May 9, 2011

Three Signs Your Provider Is Taking You For A Ride

Auto insurance is an important facet of life for any automobile driver and you want to get the best auto insurance quote available. You want proper coverage that will protect in the event of an accident but you do not want to pay too much for it. There are three things you should look for in your automobile insurance plan to see if your insurance provider is taking unfair advantage of you. If you notice any of these, it is time for you to switch.

Driving Record Improves, Rates Stay the Same

Everybody knows that if you get tickets for moving violations or are at-fault in an accident, the amount you pay for auto insurance is likely to go up when you renew. But after time, these incidents will be removed from your driving record and if you are safe, nothing else will replace them. Once you have a clean driving record your auto insurance quote should decrease. No insurance company should charge you the same amount for when you had marks against your record and when your do not.

Infractions will typically stay on your record for three years. Even if your record is not spotless but has improved, you should be able to find a forgiving insurer who will offer you discounted rates. If you have improved to a perfect record, you should be able to find much more substantial discounts.

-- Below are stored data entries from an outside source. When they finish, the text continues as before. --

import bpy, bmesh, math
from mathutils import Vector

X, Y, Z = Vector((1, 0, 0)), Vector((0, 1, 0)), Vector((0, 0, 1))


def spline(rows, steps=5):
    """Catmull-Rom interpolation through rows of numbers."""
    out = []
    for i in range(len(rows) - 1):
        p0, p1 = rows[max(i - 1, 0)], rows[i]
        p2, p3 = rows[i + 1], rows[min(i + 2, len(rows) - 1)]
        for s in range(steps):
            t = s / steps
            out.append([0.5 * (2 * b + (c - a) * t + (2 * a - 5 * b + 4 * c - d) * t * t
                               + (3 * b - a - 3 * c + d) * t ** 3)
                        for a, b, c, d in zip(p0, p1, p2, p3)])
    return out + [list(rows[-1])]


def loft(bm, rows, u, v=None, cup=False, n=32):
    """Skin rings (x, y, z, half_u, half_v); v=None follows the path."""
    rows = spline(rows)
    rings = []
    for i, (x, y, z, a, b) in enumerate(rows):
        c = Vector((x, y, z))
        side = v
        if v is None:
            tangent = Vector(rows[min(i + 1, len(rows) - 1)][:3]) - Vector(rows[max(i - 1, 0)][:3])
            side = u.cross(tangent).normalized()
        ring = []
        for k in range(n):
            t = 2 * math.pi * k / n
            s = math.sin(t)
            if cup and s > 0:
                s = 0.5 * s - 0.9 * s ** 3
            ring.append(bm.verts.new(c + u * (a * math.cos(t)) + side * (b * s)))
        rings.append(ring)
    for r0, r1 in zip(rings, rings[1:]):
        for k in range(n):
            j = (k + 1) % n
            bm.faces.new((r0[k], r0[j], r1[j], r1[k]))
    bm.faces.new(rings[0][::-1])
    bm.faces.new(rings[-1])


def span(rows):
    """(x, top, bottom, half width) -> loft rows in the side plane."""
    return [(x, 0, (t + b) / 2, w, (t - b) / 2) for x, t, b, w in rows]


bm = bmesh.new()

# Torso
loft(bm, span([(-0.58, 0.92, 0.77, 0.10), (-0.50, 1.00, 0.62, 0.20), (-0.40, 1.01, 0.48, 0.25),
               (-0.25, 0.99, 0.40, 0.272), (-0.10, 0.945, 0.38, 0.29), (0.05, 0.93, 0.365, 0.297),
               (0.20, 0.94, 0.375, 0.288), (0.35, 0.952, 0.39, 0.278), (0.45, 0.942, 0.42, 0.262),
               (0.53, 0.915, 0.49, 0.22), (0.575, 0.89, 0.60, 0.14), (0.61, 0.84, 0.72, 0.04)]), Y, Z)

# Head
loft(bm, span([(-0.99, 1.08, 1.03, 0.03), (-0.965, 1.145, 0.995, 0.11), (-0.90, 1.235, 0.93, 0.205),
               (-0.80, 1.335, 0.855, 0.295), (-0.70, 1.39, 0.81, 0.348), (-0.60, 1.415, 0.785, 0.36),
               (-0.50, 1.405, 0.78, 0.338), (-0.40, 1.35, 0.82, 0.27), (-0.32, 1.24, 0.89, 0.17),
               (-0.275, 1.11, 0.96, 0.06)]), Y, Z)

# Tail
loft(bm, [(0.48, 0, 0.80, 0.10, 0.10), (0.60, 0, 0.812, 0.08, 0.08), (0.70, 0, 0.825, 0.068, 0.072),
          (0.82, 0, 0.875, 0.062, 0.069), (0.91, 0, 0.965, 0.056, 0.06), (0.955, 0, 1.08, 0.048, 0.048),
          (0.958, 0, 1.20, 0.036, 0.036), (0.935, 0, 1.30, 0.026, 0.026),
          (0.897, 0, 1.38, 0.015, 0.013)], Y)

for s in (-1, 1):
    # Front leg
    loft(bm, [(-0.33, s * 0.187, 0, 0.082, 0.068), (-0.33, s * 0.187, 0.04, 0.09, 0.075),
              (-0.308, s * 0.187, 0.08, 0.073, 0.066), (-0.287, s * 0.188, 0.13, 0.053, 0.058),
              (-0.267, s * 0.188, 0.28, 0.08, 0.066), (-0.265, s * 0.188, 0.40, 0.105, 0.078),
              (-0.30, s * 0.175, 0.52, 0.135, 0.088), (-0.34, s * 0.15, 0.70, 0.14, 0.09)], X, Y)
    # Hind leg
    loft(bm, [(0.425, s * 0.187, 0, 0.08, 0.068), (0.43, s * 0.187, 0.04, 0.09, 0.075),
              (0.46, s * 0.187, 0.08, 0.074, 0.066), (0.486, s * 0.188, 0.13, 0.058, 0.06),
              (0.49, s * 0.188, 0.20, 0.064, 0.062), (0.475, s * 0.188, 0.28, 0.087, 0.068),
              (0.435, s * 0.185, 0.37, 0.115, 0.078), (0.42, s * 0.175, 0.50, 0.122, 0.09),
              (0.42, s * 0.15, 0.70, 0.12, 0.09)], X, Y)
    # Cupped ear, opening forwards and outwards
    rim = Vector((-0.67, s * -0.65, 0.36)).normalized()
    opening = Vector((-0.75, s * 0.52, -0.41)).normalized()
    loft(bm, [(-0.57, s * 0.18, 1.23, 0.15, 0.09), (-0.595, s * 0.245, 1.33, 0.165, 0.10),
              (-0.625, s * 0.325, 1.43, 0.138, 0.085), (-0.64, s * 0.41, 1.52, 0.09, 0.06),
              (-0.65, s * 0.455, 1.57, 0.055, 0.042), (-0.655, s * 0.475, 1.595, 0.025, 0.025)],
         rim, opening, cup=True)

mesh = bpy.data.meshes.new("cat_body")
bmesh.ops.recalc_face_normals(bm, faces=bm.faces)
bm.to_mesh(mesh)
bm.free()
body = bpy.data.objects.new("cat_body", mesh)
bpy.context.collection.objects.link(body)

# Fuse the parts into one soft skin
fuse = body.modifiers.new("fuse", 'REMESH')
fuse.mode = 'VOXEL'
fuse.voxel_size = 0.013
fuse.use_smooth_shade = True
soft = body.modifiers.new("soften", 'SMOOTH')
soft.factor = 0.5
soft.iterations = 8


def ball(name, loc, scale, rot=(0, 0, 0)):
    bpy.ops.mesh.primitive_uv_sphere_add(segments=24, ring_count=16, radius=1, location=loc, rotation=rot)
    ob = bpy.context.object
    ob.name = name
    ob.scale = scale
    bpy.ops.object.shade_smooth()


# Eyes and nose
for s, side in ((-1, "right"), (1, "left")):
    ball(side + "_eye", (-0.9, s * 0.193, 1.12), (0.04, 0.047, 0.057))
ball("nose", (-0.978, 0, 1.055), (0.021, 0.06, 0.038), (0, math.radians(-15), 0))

You Are an Average Driver Paying More than the National Average

The Insurance Information Institute estimates that the average driver pays about $70 a month on auto insurance. Granted there are many factors that affect this such as age, marital status, gender and type of car but if you are paying well over this, it is time to find a new provider.

There are exceptions of course. Drivers with DWIs on their record should expect to pay well over the average amount for up to seven years after their conviction. The same goes for those who just cannot avoid getting speeding tickets or other moving violations.

Your Automobile Insurance Plan Has Fees in Addition to Your Premium

Some insurance companies try to get you to pay as much as possible upfront. If you do not pay for the next six months at one time, they may try to tack on a $10 convenience charge or something similar each month. That eventually adds $120 every year. If you want to pay in monthly installments, then you should not buy your insurance from a carrier that will punish you for doing so. There are plenty of insurance providers out there that will offer similar monthly rates without the extra fee.